## What you should do
The span to copy runs from the line containing "[-BODY_X, BODY_BOTTOM, -BODY_Z], [BODY_X, H" to the last line below. Copy it exactly, with nothing else.

====== Recorded data

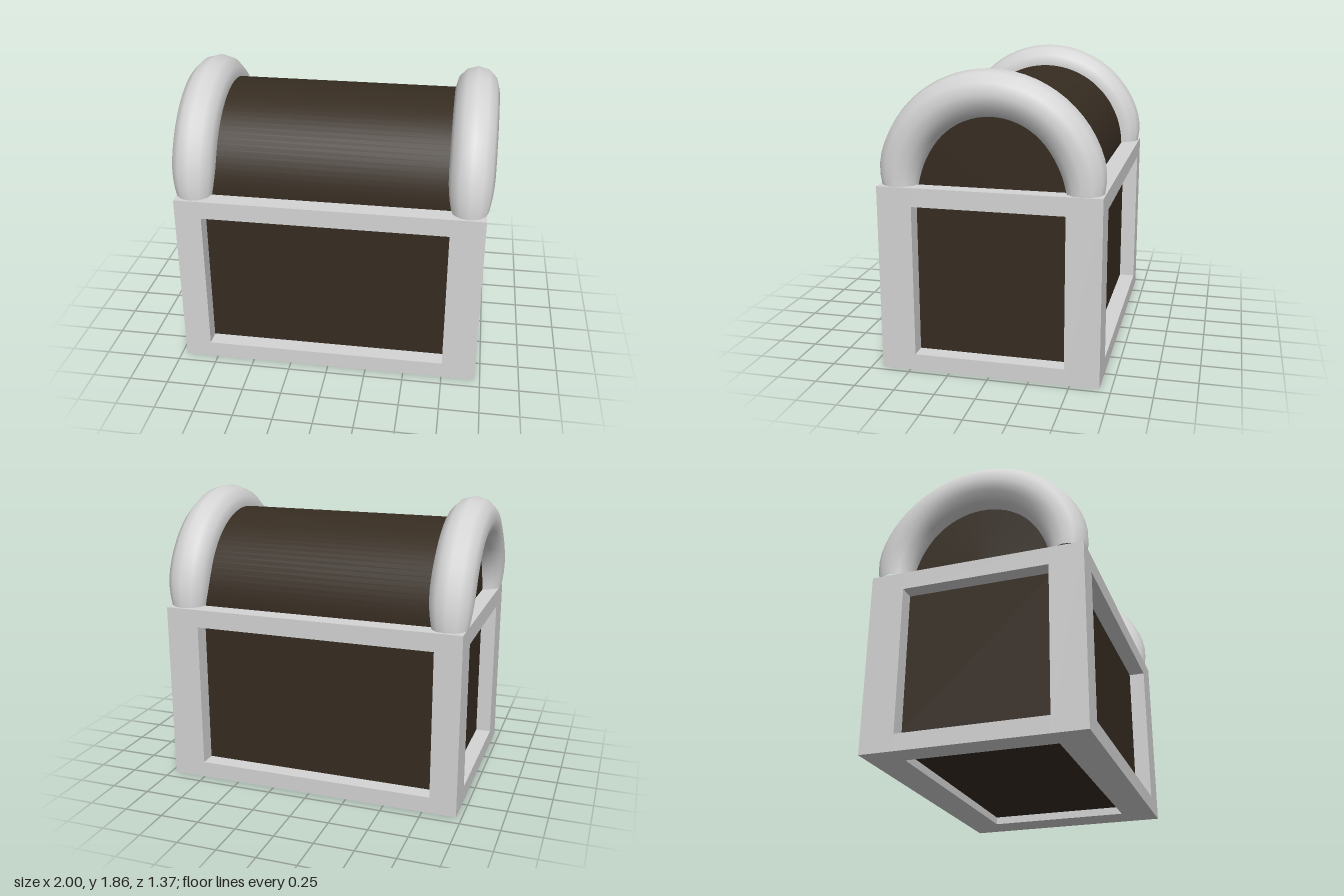
import * as THREE from 'three';

const frameMat = new THREE.MeshStandardMaterial({ color: 0xd4d4d4 });
frameMat.name = 'pale metal';
const woodMat = new THREE.MeshStandardMaterial({ color: 0x362c21 });
woodMat.name = 'dark wood';

// Frame: outer half sizes and height, then the edges of its openings
const HX = 0.965, HZ = 0.68, H = 1.16;
const X0 = -0.795, X1 = 0.75, Z1 = 0.465, Y0 = 0.105, Y1 = 1.045;
// Half sizes of the recessed body
const BODY_X = 0.865, BODY_Z = 0.575, BODY_BOTTOM = 0.05;

// Box between two opposite corners
function block(name, material, min, max) {
  const size = max.map((v, i) => v - min[i]);
  const mesh = new THREE.Mesh(new THREE.BoxGeometry(...size), material);
  mesh.name = name;
  mesh.position.set(...max.map((v, i) => (v + min[i]) / 2));
  return mesh;
}

// Corner posts with rails fitted between them
function createFrame() {
  const frame = new THREE.Group();
  frame.name = 'frame';
  const rows = [['bottom', 0, Y0], ['top', Y1, H]];
  for (const [end, z0, z1] of [['Front', Z1, HZ], ['Back', -HZ, -Z1]]) {
    frame.add(block('left' + end + 'Post', frameMat, [X1, 0, z0], [HX, H, z1]));
    frame.add(block('right' + end + 'Post', frameMat, [-HX, 0, z0], [X0, H, z1]));
    for (const [row, y0, y1] of rows) {
      frame.add(block(row + end + 'Rail', frameMat, [X0, y0, z0], [X1, y1, z1]));
    }
  }
  for (const [row, y0, y1] of rows) {
    frame.add(block(row + 'LeftRail', frameMat, [X1, y0, -Z1], [HX, y1, Z1]));
    frame.add(block(row + 'RightRail', frameMat, [-HX, y0, -Z1], [X0, y1, Z1]));
  }
  return frame;
}

// Thick half ring over one end of the lid, its tube narrowing at the feet
function createArch(side) {
  const radius = 0.56;
  const geo = new THREE.TorusGeometry(radius, 0.14, 12, 32, Math.PI);
  geo.rotateY(Math.PI / 2);
  const p = geo.attributes.position;
  for (let i = 0; i < p.count; i++) {
    const t = Math.max(0, 1 - p.getY(i) / 0.25);
    const k = 1 - 0.19 * t * t;
    const mid = Math.sign(p.getZ(i)) * radius;
    p.setX(i, p.getX(i) * k);
    if (t > 0) p.setZ(i, mid + (p.getZ(i) - mid) * k);
  }
  geo.computeBoundingSphere();
  const arch = new THREE.Mesh(geo, frameMat);
  arch.name = side > 0 ? 'leftArch' : 'rightArch';
  arch.position.set(side * 0.86, H + 0.003, 0);
  return arch;
}

export function createModel() {
  const chest = new THREE.Group();
  chest.name = 'chest';

  // Body panels, set back behind the frame
  chest.add(block('body', woodMat,
    [-BODY_X, BODY_BOTTOM, -BODY_Z], [BODY_X, H - 0.01, BODY_Z]));

  // Half-barrel lid
  const lidGeo = new THREE.CylinderGeometry(0.563, 0.563, BODY_X * 2, 48, 1, false, 0, Math.PI);
  lidGeo.rotateZ(Math.PI / 2);
  const lid = new THREE.Mesh(lidGeo, woodMat);
  lid.name = 'lid';
  lid.position.y = H;
  chest.add(lid);

  chest.add(createFrame(), createArch(1), createArch(-1));
  return chest;
}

============

## Completed exercise
    [-BODY_X, BODY_BOTTOM, -BODY_Z], [BODY_X, H - 0.01, BODY_Z]));

  // Half-barrel lid
  const lidGeo = new THREE.CylinderGeometry(0.563, 0.563, BODY_X * 2, 48, 1, false, 0, Math.PI);
  lidGeo.rotateZ(Math.PI / 2);
  const lid = new THREE.Mesh(lidGeo, woodMat);
  lid.name = 'lid';
  lid.position.y = H;
  chest.add(lid);

  chest.add(createFrame(), createArch(1), createArch(-1));
  return chest;
}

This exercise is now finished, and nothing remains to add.